Initially, these sessions took place in small apartments, but they were also held at expensive hotels once they became popular. 

8. Glass Eating 

If you thought the Afros and EST Therapy were the craziest trends of the 1970s, you would be shocked upon hearing about the glass eating trend. Yes, you read it right! Tim Rossovich could not resist the glass around him. He gained extensive popularity by eating beer mugs and even light bulbs!

Once he received media attention, his fame spread like wildlife. Marketing agencies called him for doing stunts everywhere. However, as a sophomore at Harvard University, many students started following Rossovich’s suite, and it became deadly. Therefore, the university authorities put a stop to it altogether. 

9. Pet Rock 

Pet Rock

It was as if the 1970s was fraught with crazy trends that one could never wrap their heads around. Gary Dahl joked about how he would love a perfect pet that does not need to be potty trained or tamed. During brainstorming, Dahl came up with an ideal pet, a rock! 

As it turns out, he was not joking. After two weeks of this discussion with his friends, he penned down the Pet Rock Training Manual in Newsweek. The idea got viral within days, and people were gifting each other rocks and buying them as pets. Dahl made an appearance on the TV and became a millionaire in the nick of time! 

10. Leisure Suits

Leisure Suits

Another one of the funkiest fads of the 1970s is the popularity of leisure suits. If you meet someone from the 70s, you might be able to dig in a leisure suit in their past belongings. Movies like Charlie’s Angels and Saturday Night Fever contributed nonetheless in making these suits a hit among the masses. 

Characterized by dazzling colors, winged collars, and wide pocket pants, these suits were the most popular thing during that time. Even the bands like Bay City Rollers rocked these leisure suits, and then these were found to be everywhere. 

11. Mood Rings 

Mood Rings

Pitched as an idea to the public by Marvin Wernick in the late 1960s, mood rings became a popular fad in the 1970s. Thanks to Joshua Reynolds, who promoted this idea even though he did not quite believe that a ring crystal could foretell people’s moods. 

Mood rings became an instant hit in public in 1975. The crystals would warm up by the wearer’s body heat and cause the face of the ring to change colors. It was a million-dollar product that Reynolds cashed during the 1970s. 

The 1970s – An Era of Fashion 

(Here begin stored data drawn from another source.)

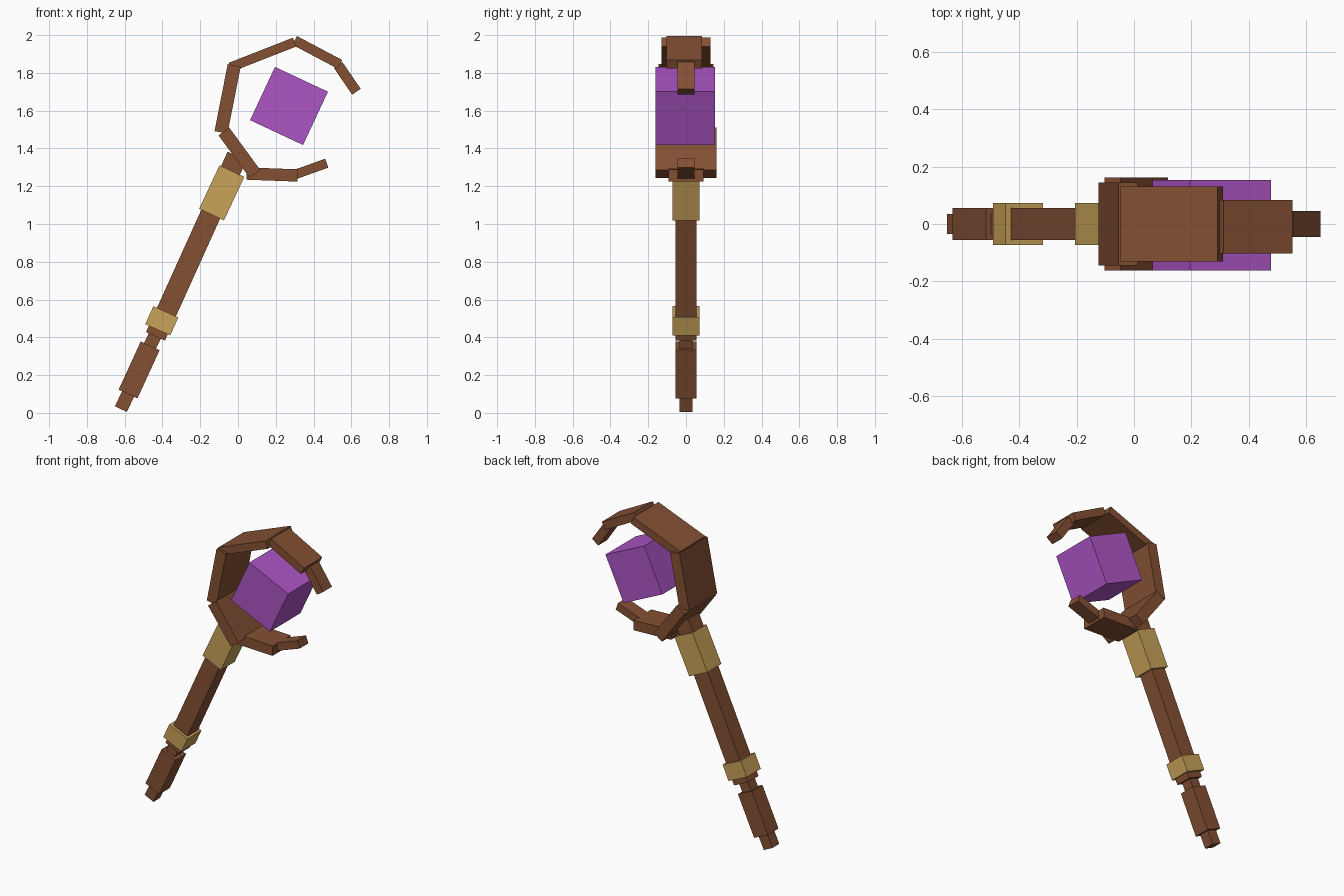
import bpy
from mathutils import Vector, Matrix

old = bpy.data.objects.get("Cube")
if old:
    bpy.data.objects.remove(old, do_unlink=True)


def make_material(name, color):
    mat = bpy.data.materials.new(name)
    mat.use_nodes = True
    mat.diffuse_color = (*color, 1)
    mat.node_tree.nodes["Principled BSDF"].inputs["Base Color"].default_value = (*color, 1)
    return mat


wood = make_material("brown wood", (0.23, 0.08, 0.034))
gold = make_material("gold", (0.58, 0.36, 0.10))
purple = make_material("purple crystal", (0.42, 0.092, 0.56))


def bar(name, start, end, thick, depth, mat, y=0.0):
    """Box running from start to end in the xz plane."""
    a, b = Vector((start[0], y, start[1])), Vector((end[0], y, end[1]))
    along = (b - a).normalized()
    depth_axis = Vector((0, 1, 0))
    side = depth_axis.cross(along)
    rot = Matrix((side, depth_axis, along)).transposed().to_4x4()
    bpy.ops.mesh.primitive_cube_add(size=1)
    obj = bpy.context.object
    obj.name = name
    scale = Matrix.Diagonal((thick, depth, (b - a).length, 1))
    obj.data.transform(Matrix.Translation((a + b) / 2) @ rot @ scale)
    obj.data.materials.append(mat)
    return obj


# Staff, from the foot upwards
bar("foot_tip", (-0.62, 0.02), (-0.57, 0.125), 0.07, 0.07, wood)
bar("foot_grip", (-0.582, 0.10), (-0.465, 0.355), 0.11, 0.11, wood)
bar("foot_neck", (-0.475, 0.335), (-0.43, 0.43), 0.07, 0.07, wood)
bar("shaft", (-0.437, 0.405), (-0.005, 1.36), 0.11, 0.11, wood)
bar("lower_band", (-0.425, 0.44), (-0.382, 0.535), 0.145, 0.145, gold)
bar("upper_band", (-0.14, 1.05), (-0.032, 1.28), 0.145, 0.145, gold)

# Claw head: long upper arm and short lower arm
bar("claw_base", (-0.075, 1.49), (0.09, 1.265), 0.07, 0.325, wood)
bar("claw_back", (-0.09, 1.485), (-0.02, 1.84), 0.07, 0.29, wood)
bar("claw_top", (-0.04, 1.83), (0.30, 1.963), 0.05, 0.26, wood)
bar("claw_upper_finger", (0.30, 1.972), (0.54, 1.845), 0.052, 0.187, wood, -0.01)
bar("claw_upper_tip", (0.53, 1.842), (0.627, 1.70), 0.055, 0.09, wood)
bar("claw_lower_finger", (0.045, 1.267), (0.315, 1.257), 0.065, 0.185, wood)
bar("claw_lower_tip", (0.305, 1.263), (0.47, 1.322), 0.05, 0.09, wood)

# Floating crystal, tilted with the staff
bar("crystal", (0.204, 1.484), (0.336, 1.766), 0.31, 0.315, purple, -0.004)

Undoubtedly, the 1970s was an era of bold fashion statements reflected via bell-bottoms, leisure suits, and roller skates. People had been in a transition mode, fighting off several obsolete social pressures and amending national laws. The era witnessed a wave of crazy fads that symbolized setting people free from social constraints. From glass eating to mood rings, people were emancipating freedom of choice and living life as they liked.